• [Activity]:
Return exactly the span of lines in the following data that opens with the line containing "four oval windows" and closes with the line containing "const a = t - Math.round(t / q) * q;". Include nothing else.
──────────
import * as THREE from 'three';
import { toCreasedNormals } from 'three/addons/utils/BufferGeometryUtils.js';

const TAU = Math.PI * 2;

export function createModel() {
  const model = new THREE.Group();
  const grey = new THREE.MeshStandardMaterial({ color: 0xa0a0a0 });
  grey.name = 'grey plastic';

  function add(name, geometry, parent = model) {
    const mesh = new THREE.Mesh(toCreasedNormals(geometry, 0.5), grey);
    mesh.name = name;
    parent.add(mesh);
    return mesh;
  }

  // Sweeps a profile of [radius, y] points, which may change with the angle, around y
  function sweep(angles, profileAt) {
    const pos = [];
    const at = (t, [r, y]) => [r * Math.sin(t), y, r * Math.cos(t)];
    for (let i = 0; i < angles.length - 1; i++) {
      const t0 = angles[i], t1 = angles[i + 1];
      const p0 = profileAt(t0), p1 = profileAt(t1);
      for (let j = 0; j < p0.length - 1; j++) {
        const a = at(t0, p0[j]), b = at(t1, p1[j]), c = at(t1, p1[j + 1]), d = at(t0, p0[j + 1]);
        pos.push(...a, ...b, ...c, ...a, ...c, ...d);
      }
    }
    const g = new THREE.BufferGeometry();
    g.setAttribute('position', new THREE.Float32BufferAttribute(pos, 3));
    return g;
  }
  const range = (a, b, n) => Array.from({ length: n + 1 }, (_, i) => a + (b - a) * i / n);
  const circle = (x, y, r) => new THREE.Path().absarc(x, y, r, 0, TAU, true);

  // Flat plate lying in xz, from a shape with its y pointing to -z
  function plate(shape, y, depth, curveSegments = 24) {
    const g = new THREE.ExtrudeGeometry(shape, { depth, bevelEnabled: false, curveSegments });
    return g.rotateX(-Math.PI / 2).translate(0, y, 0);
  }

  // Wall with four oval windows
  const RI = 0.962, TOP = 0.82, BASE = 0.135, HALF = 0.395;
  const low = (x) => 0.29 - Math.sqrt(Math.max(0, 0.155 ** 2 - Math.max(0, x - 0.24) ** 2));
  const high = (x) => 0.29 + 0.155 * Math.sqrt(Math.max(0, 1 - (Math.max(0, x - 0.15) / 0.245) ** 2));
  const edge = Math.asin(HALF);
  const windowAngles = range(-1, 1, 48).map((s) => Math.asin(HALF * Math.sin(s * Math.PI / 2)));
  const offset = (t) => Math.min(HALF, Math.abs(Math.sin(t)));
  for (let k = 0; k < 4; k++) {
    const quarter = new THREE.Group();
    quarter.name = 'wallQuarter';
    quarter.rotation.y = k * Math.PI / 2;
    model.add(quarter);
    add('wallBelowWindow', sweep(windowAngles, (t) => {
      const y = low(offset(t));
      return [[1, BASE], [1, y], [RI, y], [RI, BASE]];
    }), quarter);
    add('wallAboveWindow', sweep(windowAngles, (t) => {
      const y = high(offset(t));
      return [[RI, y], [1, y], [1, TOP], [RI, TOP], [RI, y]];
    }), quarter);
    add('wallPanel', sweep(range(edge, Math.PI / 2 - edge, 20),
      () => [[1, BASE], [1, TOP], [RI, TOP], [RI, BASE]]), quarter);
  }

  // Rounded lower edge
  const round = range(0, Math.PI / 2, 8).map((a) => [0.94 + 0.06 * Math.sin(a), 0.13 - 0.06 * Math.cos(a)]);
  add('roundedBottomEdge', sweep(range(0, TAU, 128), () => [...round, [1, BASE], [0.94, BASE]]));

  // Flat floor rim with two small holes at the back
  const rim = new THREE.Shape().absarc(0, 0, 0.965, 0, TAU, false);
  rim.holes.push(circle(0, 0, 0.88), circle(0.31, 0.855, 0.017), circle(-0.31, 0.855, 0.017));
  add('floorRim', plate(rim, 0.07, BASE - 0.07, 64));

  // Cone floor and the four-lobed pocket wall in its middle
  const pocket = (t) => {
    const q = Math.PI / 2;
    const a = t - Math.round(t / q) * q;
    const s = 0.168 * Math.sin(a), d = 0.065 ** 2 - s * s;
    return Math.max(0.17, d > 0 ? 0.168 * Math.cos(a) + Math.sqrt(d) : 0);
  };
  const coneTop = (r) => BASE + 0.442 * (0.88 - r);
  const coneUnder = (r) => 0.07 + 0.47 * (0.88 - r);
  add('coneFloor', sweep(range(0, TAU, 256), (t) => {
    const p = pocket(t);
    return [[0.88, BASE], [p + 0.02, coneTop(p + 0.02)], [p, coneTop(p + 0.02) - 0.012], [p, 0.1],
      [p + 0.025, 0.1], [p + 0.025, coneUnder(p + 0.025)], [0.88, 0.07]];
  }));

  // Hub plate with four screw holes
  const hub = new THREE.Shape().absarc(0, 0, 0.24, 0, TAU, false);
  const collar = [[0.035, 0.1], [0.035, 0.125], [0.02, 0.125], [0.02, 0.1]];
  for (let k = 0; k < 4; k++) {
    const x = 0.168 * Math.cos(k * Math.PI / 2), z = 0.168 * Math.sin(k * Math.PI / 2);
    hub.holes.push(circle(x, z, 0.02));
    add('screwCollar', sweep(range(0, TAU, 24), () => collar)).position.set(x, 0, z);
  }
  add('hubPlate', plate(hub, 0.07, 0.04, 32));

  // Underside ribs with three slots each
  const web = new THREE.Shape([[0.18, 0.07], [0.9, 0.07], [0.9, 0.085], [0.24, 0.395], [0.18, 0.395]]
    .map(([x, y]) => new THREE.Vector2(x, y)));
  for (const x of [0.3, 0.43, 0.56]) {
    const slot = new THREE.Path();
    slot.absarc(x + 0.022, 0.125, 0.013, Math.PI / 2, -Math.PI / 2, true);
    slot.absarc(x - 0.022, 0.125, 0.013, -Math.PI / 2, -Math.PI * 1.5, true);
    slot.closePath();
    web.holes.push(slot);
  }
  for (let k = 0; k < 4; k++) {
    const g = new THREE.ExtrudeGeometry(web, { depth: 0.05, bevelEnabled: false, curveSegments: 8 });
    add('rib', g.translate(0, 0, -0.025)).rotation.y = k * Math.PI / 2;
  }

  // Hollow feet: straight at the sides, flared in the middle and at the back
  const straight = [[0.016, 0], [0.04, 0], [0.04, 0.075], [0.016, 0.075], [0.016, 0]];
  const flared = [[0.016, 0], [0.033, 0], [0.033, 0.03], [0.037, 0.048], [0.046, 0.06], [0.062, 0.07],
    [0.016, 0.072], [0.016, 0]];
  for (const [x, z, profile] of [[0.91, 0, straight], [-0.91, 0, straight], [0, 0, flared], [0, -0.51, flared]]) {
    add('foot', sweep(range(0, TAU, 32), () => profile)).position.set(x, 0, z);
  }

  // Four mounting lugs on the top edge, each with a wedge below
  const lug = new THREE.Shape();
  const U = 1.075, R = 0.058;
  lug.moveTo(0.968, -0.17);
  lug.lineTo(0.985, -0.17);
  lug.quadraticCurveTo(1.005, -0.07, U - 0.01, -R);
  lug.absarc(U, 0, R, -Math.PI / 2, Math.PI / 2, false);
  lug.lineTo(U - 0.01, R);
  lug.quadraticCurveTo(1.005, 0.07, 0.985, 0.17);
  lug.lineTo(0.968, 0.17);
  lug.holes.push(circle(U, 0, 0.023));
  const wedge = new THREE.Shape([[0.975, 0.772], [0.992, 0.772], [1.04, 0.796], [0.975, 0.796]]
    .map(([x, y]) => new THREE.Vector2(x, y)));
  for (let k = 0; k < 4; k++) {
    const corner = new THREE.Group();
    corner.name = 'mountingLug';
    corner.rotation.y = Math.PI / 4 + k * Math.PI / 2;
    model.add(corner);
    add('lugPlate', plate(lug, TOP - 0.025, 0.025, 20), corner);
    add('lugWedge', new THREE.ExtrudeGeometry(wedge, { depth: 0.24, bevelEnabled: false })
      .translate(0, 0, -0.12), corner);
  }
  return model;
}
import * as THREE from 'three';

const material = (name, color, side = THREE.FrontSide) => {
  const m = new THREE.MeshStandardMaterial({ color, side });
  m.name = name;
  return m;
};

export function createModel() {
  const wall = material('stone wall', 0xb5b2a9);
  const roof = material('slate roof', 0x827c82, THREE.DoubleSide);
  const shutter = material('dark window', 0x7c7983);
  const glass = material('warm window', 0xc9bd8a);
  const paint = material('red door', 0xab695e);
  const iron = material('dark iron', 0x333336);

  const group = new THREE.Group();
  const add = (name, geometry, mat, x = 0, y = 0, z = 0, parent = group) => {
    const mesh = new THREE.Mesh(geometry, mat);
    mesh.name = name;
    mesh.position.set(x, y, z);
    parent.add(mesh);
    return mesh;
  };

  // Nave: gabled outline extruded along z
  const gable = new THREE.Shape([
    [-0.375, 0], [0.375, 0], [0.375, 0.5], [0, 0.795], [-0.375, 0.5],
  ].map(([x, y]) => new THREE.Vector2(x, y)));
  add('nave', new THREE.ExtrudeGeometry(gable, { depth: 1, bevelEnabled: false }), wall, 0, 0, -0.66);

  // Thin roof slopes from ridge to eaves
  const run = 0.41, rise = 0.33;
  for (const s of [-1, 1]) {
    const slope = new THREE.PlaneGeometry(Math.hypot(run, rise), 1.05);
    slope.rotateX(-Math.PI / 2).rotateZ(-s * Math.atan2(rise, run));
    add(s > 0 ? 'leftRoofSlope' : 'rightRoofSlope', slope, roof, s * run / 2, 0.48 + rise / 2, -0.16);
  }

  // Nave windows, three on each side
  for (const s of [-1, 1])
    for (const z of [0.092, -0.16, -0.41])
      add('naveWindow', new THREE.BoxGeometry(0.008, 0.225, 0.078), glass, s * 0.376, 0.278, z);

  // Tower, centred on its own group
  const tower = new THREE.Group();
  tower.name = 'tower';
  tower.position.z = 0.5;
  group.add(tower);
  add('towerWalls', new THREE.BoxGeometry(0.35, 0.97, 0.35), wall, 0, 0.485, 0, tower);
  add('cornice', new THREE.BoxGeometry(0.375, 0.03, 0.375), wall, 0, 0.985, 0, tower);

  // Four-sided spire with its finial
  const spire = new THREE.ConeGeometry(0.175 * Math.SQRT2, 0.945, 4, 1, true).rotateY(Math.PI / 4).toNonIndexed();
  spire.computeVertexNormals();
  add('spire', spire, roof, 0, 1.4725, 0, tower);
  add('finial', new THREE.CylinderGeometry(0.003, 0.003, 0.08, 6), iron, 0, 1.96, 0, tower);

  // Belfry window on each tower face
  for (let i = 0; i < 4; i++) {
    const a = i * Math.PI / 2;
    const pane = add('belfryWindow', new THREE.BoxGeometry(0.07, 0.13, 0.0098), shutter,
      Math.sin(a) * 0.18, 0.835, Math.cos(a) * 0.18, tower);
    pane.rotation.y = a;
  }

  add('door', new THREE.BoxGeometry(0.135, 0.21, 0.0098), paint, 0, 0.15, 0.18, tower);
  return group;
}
──────────
• [Task solution]:
  // Wall with four oval windows
  const RI = 0.962, TOP = 0.82, BASE = 0.135, HALF = 0.395;
  const low = (x) => 0.29 - Math.sqrt(Math.max(0, 0.155 ** 2 - Math.max(0, x - 0.24) ** 2));
  const high = (x) => 0.29 + 0.155 * Math.sqrt(Math.max(0, 1 - (Math.max(0, x - 0.15) / 0.245) ** 2));
  const edge = Math.asin(HALF);
  const windowAngles = range(-1, 1, 48).map((s) => Math.asin(HALF * Math.sin(s * Math.PI / 2)));
  const offset = (t) => Math.min(HALF, Math.abs(Math.sin(t)));
  for (let k = 0; k < 4; k++) {
    const quarter = new THREE.Group();
    quarter.name = 'wallQuarter';
    quarter.rotation.y = k * Math.PI / 2;
    model.add(quarter);
    add('wallBelowWindow', sweep(windowAngles, (t) => {
      const y = low(offset(t));
      return [[1, BASE], [1, y], [RI, y], [RI, BASE]];
    }), quarter);
    add('wallAboveWindow', sweep(windowAngles, (t) => {
      const y = high(offset(t));
      return [[RI, y], [1, y], [1, TOP], [RI, TOP], [RI, y]];
    }), quarter);
    add('wallPanel', sweep(range(edge, Math.PI / 2 - edge, 20),
      () => [[1, BASE], [1, TOP], [RI, TOP], [RI, BASE]]), quarter);
  }

  // Rounded lower edge
  const round = range(0, Math.PI / 2, 8).map((a) => [0.94 + 0.06 * Math.sin(a), 0.13 - 0.06 * Math.cos(a)]);
  add('roundedBottomEdge', sweep(range(0, TAU, 128), () => [...round, [1, BASE], [0.94, BASE]]));

  // Flat floor rim with two small holes at the back
  const rim = new THREE.Shape().absarc(0, 0, 0.965, 0, TAU, false);
  rim.holes.push(circle(0, 0, 0.88), circle(0.31, 0.855, 0.017), circle(-0.31, 0.855, 0.017));
  add('floorRim', plate(rim, 0.07, BASE - 0.07, 64));

  // Cone floor and the four-lobed pocket wall in its middle
  const pocket = (t) => {
    const q = Math.PI / 2;
    const a = t - Math.round(t / q) * q;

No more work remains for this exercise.